- _DIRECTIONS_:
The word "stripes" marks the lines to find; copy every such line from the data below.

- _SUPPLIED RECORDS_:
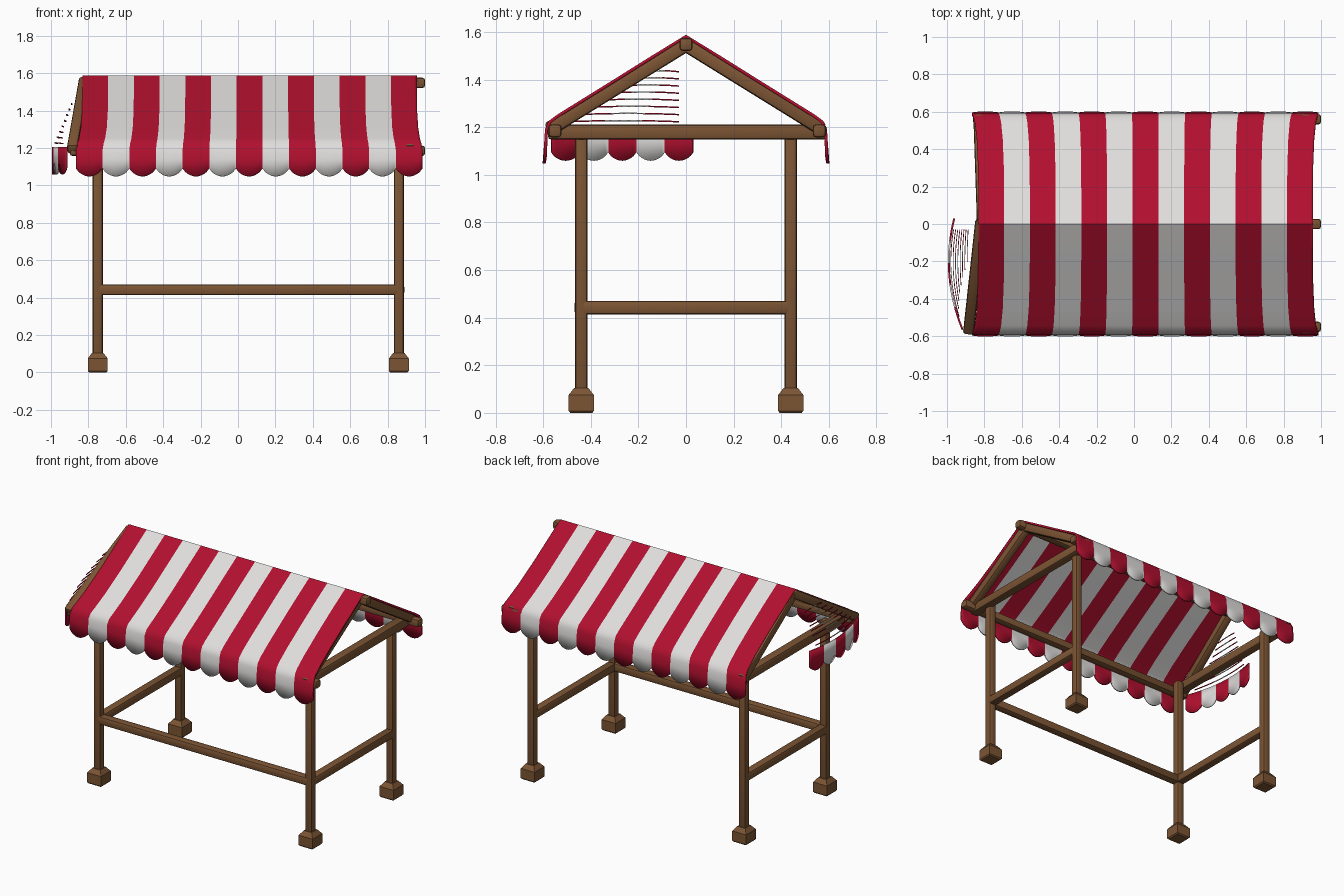
import bpy, bmesh, math
from mathutils import Vector

if "Cube" in bpy.data.objects:
    bpy.data.objects.remove(bpy.data.objects["Cube"])


def mat(name, rgb):
    m = bpy.data.materials.new(name)
    m.diffuse_color = (*rgb, 1)
    m.use_nodes = True
    m.node_tree.nodes["Principled BSDF"].inputs["Base Color"].default_value = m.diffuse_color
    return m


RED = mat("red cloth", (0.44, 0.005, 0.028))
WHITE = mat("white cloth", (0.74, 0.73, 0.72))
WOOD = mat("brown wood", (0.2, 0.09, 0.034))


def finish(name, bm, mats, angle=40):
    me = bpy.data.meshes.new(name)
    bm.to_mesh(me)
    bm.free()
    ob = bpy.data.objects.new(name, me)
    bpy.context.collection.objects.link(ob)
    for m in mats:
        me.materials.append(m)
    bpy.context.view_layer.objects.active = ob
    ob.select_set(True)
    bpy.ops.object.shade_smooth_by_angle(angle=math.radians(angle))
    ob.select_set(False)
    return ob


def beam(name, a, b, w=0.058, bevel=0.014):
    """Square timber with rounded edges from a to b."""
    a, b = Vector(a), Vector(b)
    d = b - a
    bm = bmesh.new()
    bmesh.ops.create_cube(bm, size=1)
    bmesh.ops.scale(bm, vec=(w, w, d.length), verts=bm.verts)
    bmesh.ops.bevel(bm, geom=bm.edges[:], offset=bevel, segments=2, affect='EDGES', profile=0.5)
    bmesh.ops.rotate(bm, matrix=d.to_track_quat('Z', 'Y').to_matrix(), verts=bm.verts)
    bmesh.ops.translate(bm, vec=(a + b) / 2, verts=bm.verts)
    return finish(name, bm, [WOOD])


def foot(name, x, y):
    """Block foot with a tapered top."""
    bm = bmesh.new()
    rings = []
    for h, z in ((0.046, 0), (0.053, 0.008), (0.053, 0.075), (0.03, 0.105)):
        rings.append([bm.verts.new((x + sx * h, y + sy * h, z))
                      for sx, sy in ((-1, -1), (1, -1), (1, 1), (-1, 1))])
    for r, s in zip(rings, rings[1:]):
        for i in range(4):
            bm.faces.new((r[i], r[(i + 1) % 4], s[(i + 1) % 4], s[i]))
    bm.faces.new(rings[0][::-1])
    bm.faces.new(rings[-1])
    finish(name, bm, [WOOD], 25)


def cloth(name, rows, stripes, sub, thickness=0.013):
    """Striped sheet from rows of points; colour alternates by stripe."""
    bm = bmesh.new()
    vs = [[bm.verts.new(p) for p in row] for row in rows]
    for r, s in zip(vs, vs[1:]):
        for i in range(stripes * sub):
            f = bm.faces.new((r[i], r[i + 1], s[i + 1], s[i]))
            f.material_index = (i // sub) % 2
    ob = finish(name, bm, [RED, WHITE], 50)
    so = ob.modifiers.new("thickness", 'SOLIDIFY')
    so.thickness = thickness
    so.offset = 0


# Posts and feet
XL, XR, Y = -0.75, 0.86, 0.44
for sx, x in (("left", XL), ("right", XR)):
    for sy, y in (("front", -Y), ("back", Y)):
        beam(f"{sy}_{sx}_post", (x, y, 0.05), (x, y, 1.19), 0.054)
        foot(f"{sy}_{sx}_foot", x, y)

# Lower rails: two sides and the front
for s, x in (("left", XL), ("right", XR)):
    beam(f"{s}_lower_rail", (x, -Y, 0.442), (x, Y, 0.442))
beam("front_lower_rail", (XL, -Y, 0.442), (XR, -Y, 0.442))

# Gable ties, rafters, ridge pole and eave beams
beam("right_tie", (0.89, -0.58, 1.18), (0.89, 0.59, 1.18), 0.064)
beam("left_tie", (-0.81, -0.57, 1.18), (-0.81, 0.57, 1.18), 0.064)
beam("front_right_rafter", (0.92, 0.015, 1.555), (0.92, -0.575, 1.19))
beam("back_right_rafter", (0.92, -0.015, 1.555), (0.92, 0.575, 1.19))
beam("front_left_rafter", (-0.82, 0.015, 1.56), (-0.885, -0.58, 1.19))
beam("back_left_rafter", (-0.81, -0.015, 1.555), (-0.83, 0.575, 1.19))
beam("ridge_pole", (-0.84, 0, 1.548), (1.0, 0, 1.548), 0.055)
beam("front_eave_beam", (-0.9, -0.55, 1.185), (1.0, -0.55, 1.185), 0.055)
beam("back_eave_beam", (-0.86, 0.56, 1.185), (1.0, 0.56, 1.185), 0.055)

# Awning: one sheet over the ridge with scalloped hems front and back
N, SUB = 13, 10
half = [(0, 1.582, 0), (0.15, 1.489, 0), (0.3, 1.395, 0.05), (0.45, 1.302, 0.25),
        (0.54, 1.246, 0.55), (0.572, 1.222, 0.8), (0.586, 1.19, 1), (0.589, 1.14, 1), (0.59, None, 1)]


def awning_row(side, y, z, flare):
    row = []
    for i in range(N * SUB + 1):
        t = i / (N * SUB)
        lo = -0.832 - 0.034 * flare
        hi = 0.956 + 0.03 * flare
        s = abs(math.sin(math.pi * i / SUB))
        zz = 1.09 - 0.042 * s ** 0.7 if z is None else z
        wave = 0.006 * s if z is None else 0
        row.append((lo + (hi - lo) * t, side * (y + wave), zz))
    return row


rows = [awning_row(-1, *p) for p in reversed(half)] + [awning_row(1, *p) for p in half[1:]]
cloth("striped_awning", rows, N, SUB)


# Loose curved valance hanging at the left end
def bulge(y):
    return -0.99 + 0.55 * (y + 0.2) ** 2


def flap_row(z):
    row = []
    for i in range(51):
        y = -0.565 + 0.595 * i / 50
        s = abs(math.sin(math.pi * i / 10))
        row.append((bulge(y), y, 1.095 - 0.036 * s ** 0.7 if z is None else z))
    return row


cloth("left_end_valance", [flap_row(z) for z in (1.205, 1.15, None)], 5, 10, 0.01)

# Frayed strips left over from the left end cover
for k in range(8):
    z = 1.225 + 0.03 * k
    f = (z - 1.2) / 0.36
    y0 = -0.5 * (1 - f)
    pts = []
    for i in range(13):
        y = y0 * (1 - i / 12) - 0.03
        x = bulge(y) * (1 - f) - 0.84 * f
        pts.append((x, y, z - 0.02 * (i / 12 - 0.5) ** 2))
    cloth(f"frayed_strip_{k + 1}", [[(x, y, z + h) for x, y, z in pts] for h in (0, 0.006)], 3, 4, 0.004)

- _THE COMPLETED TASK_:
def cloth(name, rows, stripes, sub, thickness=0.013):
        for i in range(stripes * sub):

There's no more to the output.